The 11th Circuit then explained that, even if the Tax Court’s unexplained departure from the comparable-sales method was proper, the Tax Court still erred by relying on evidence outside the record to value B–10. In particular, in choosing a monthly appreciation rate the Tax Court relied upon an old appraisal report that was not in the evidentiary record. The 11th Circuit explained that a “trial judge may not ... undertake an independent mission of finding facts ‘outside the record of a bench trial over which he [presides].’” Lastly, the 11th Circuit found that the Tax Court seems to have erred in how it applied its chosen monthly appreciation rate (it may have made a mathematical error).
The 11th Circuit ultimately concluded that,
[o]n remand, …the tax court must either stick with the comparable-sales analysis or explain its departure. Whatever the tax court chooses to do, the court must keep its sights set strictly on the evidentiary record for purposes of selecting an appreciation rate, and ensure that it crunches the numbers correctly.
Contrary to some of the commentary on the case, the 11th Circuit did not find that Palmer Ranch’s asserted $25 million before-value for the B-10 parcel was correct. Rather, the court specifically noted that “[o]ur holding in no way precludes the tax court from valuing B-10 below” that amount, provided the valuation is based on the evidence.
A Final Issue—Enhancement
In addition to not addressing all of the factors that might have impacted the before-value of the B-10 parcel, another troubling aspect of Palmer Ranch is the seeming lack of analysis regarding whether the easement donation increased the value of Palmer Ranch’s other property. At the time of the donation of the easement, Palmer Ranch reportedly owned a 39-acre parcel “immediately to the north of” the B-10 parcel (the B-9 parcel). If the B-9 parcel was contiguous to the B-10 parcel, the deduction should have been equal to the difference between the fair market value of the entire contiguous parcel (B-9 and B-10) before and after the donation of the easement. See Treas. Reg. § 1.170A-14((h)(3)(i). If the B-9 parcel was not contiguous to the B-10 parcel, the deduction should have been reduced by the amount (if any) by which the donation of the easement increased the value of the B-9 parcel. See id. It is impossible to tell from the court opinions whether donating the easement on the B-10 parcel increased the value of the B-9 parcel. It certainly might have, since people are often willing to pay more to live adjacent to or near permanently protected open space. And if it did, the deduction should have been reduced accordingly.
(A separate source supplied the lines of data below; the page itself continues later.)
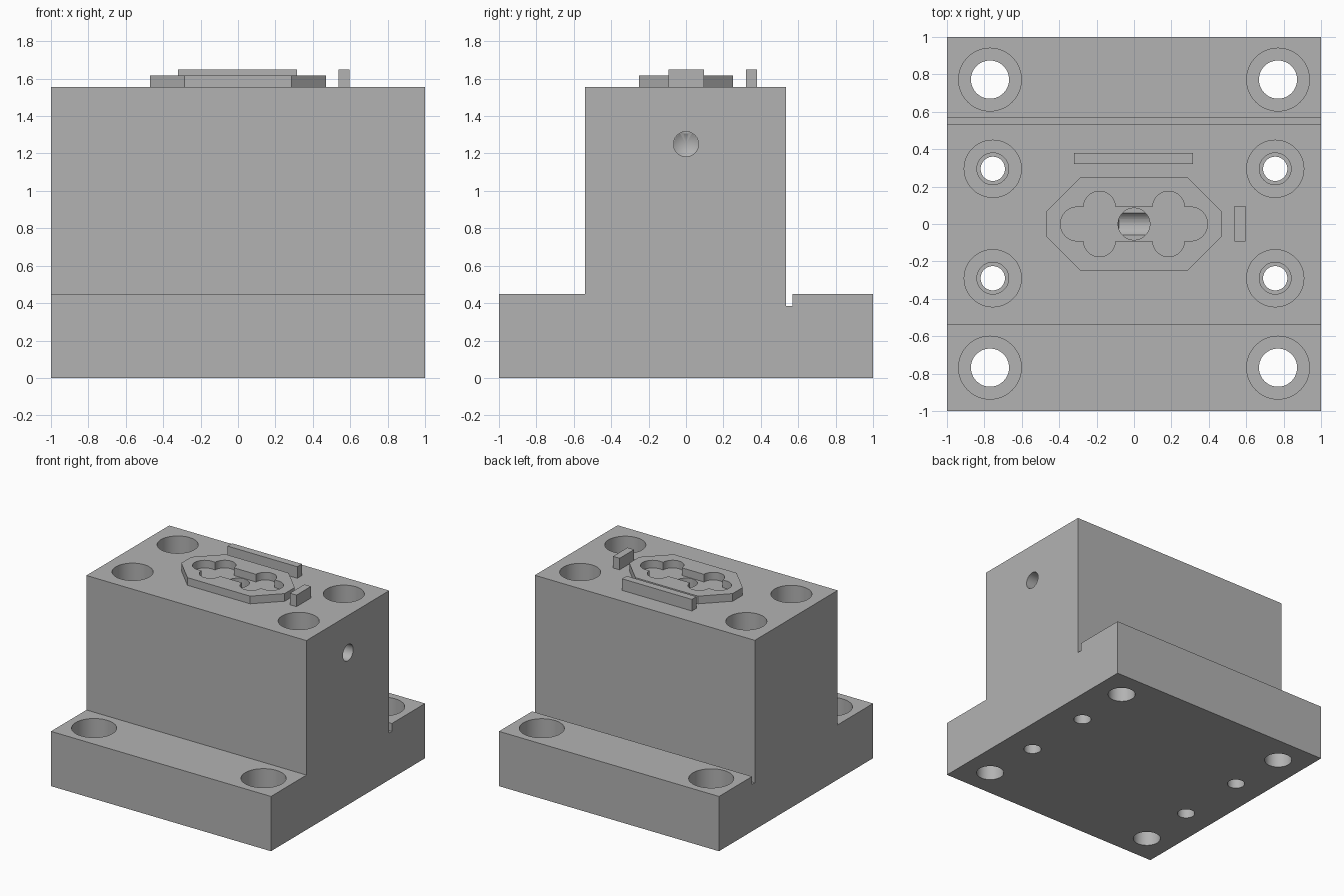
import bpy
import bmesh
import math
from mathutils import Matrix, Vector

if "Cube" in bpy.data.objects:
    bpy.data.objects.remove(bpy.data.objects["Cube"], do_unlink=True)

steel = bpy.data.materials.new("plain_grey")
steel.use_nodes = True
grey = (0.45, 0.45, 0.45, 1)
steel.diffuse_color = grey
steel.node_tree.nodes["Principled BSDF"].inputs["Base Color"].default_value = grey

TOP = 1.555      # top face of the raised block
BASE = 0.45      # top face of the flanges


def finish(name, bm):
    bmesh.ops.recalc_face_normals(bm, faces=bm.faces)
    mesh = bpy.data.meshes.new(name)
    bm.to_mesh(mesh)
    bm.free()
    mesh.materials.append(steel)
    ob = bpy.data.objects.new(name, mesh)
    bpy.context.collection.objects.link(ob)
    return ob


def extrude(name, points, offset):
    bm = bmesh.new()
    face = bm.faces.new([bm.verts.new(p) for p in points])
    out = bmesh.ops.extrude_face_region(bm, geom=[face])
    moved = [v for v in out["geom"] if isinstance(v, bmesh.types.BMVert)]
    bmesh.ops.translate(bm, verts=moved, vec=offset)
    return finish(name, bm)


def box(name, x0, x1, y0, y1, z0, z1):
    corners = [(x0, y0, z0), (x1, y0, z0), (x1, y1, z0), (x0, y1, z0)]
    return extrude(name, corners, (0, 0, z1 - z0))


def rod(name, start, end, r1, r2=None):
    """Cylinder or cone between two points."""
    a, b = Vector(start), Vector(end)
    turn = (b - a).to_track_quat("Z", "Y").to_matrix().to_4x4()
    bm = bmesh.new()
    bmesh.ops.create_cone(bm, cap_ends=True, segments=48, radius1=r1,
                          radius2=r1 if r2 is None else r2, depth=(b - a).length,
                          matrix=Matrix.Translation((a + b) / 2) @ turn)
    return finish(name, bm)


def drill(x, y, z0, z1, r):
    return rod("cutter", (x, y, z0), (x, y, z1), r)


def cut(target, cutters):
    bpy.context.view_layer.objects.active = target
    for c in cutters:
        c.hide_render = True
        mod = target.modifiers.new("cut", "BOOLEAN")
        mod.operation = "DIFFERENCE"
        mod.solver = "EXACT"
        mod.object = c
        bpy.ops.object.modifier_apply(modifier=mod.name)
        bpy.data.objects.remove(c, do_unlink=True)
    bpy.ops.object.select_all(action="DESELECT")
    target.select_set(True)
    bpy.ops.object.shade_smooth_by_angle(angle=math.radians(30))


# Flanged body with a relief groove behind the raised block
profile = [(-1, 0), (1, 0), (1, BASE), (0.57, BASE), (0.57, 0.385), (0.535, 0.385),
           (0.535, TOP), (-0.54, TOP), (-0.54, BASE), (-1, BASE)]
body = extrude("body", [(-1, y, z) for y, z in profile], (2, 0, 0))

holes = []
for side in (-1, 1):
    # Counterbored flange holes
    for y in (-0.768, 0.772):
        holes.append(drill(side * 0.77, y, 0.24, 0.6, 0.168))
        holes.append(drill(side * 0.77, y, -0.1, 0.3, 0.102))
    # Stepped deep holes through the block
    for y in (-0.29, 0.295):
        holes.append(drill(side * 0.755, y, 1.1, 1.7, 0.153))
        holes.append(drill(side * 0.755, y, 0.45, 1.2, 0.085))
        holes.append(drill(side * 0.755, y, -0.1, 0.5, 0.065))

# Centre port meeting a blind cross hole with a conical end
holes.append(drill(0, 0, 1.22, 1.7, 0.085))
holes.append(rod("cutter", (1.1, 0, 1.25), (-0.08, 0, 1.25), 0.067))
holes.append(rod("cutter", (-0.079, 0, 1.25), (-0.12, 0, 1.25), 0.067, 0))
cut(body, holes)

# Octagonal pad with a lobed opening
octagon = [(-0.47, -0.065), (-0.285, -0.25), (0.285, -0.25), (0.47, -0.065),
           (0.47, 0.065), (0.285, 0.25), (-0.285, 0.25), (-0.47, 0.065)]
pad = extrude("octagonal_pad", [(x, y, TOP) for x, y in octagon], (0, 0, 0.063))
lobes = [box("cutter", -0.3, 0.3, -0.09, 0.09, 1.5, 1.7)]
for side in (-1, 1):
    lobes.append(drill(side * 0.303, 0, 1.5, 1.7, 0.0905))
    for y in (-0.09, 0.09):
        lobes.append(drill(side * 0.185, y, 1.5, 1.7, 0.085))
cut(pad, lobes)

# Raised locating bars
box("rear_bar", -0.32, 0.315, 0.32, 0.38, TOP, 1.65)
box("side_bar", 0.537, 0.597, -0.093, 0.095, TOP, 1.65)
In a February 22, 2016, Daily Business Review article discussing the case, the reporter notes that Hugh Culverhouse, Jr., who owns Palmer Ranch, is "finalizing a deal to sell the adjoining 38-acre parcel. Coming soon: 36 single-family homes with a view." This suggests that donating the easement on the B-10 parcel may indeed have increased the value of the B-9 parcel.
Nancy A. McLaughlin, Robert W. Swenson Professor of Law, University of Utah S.J. Quinney College of Law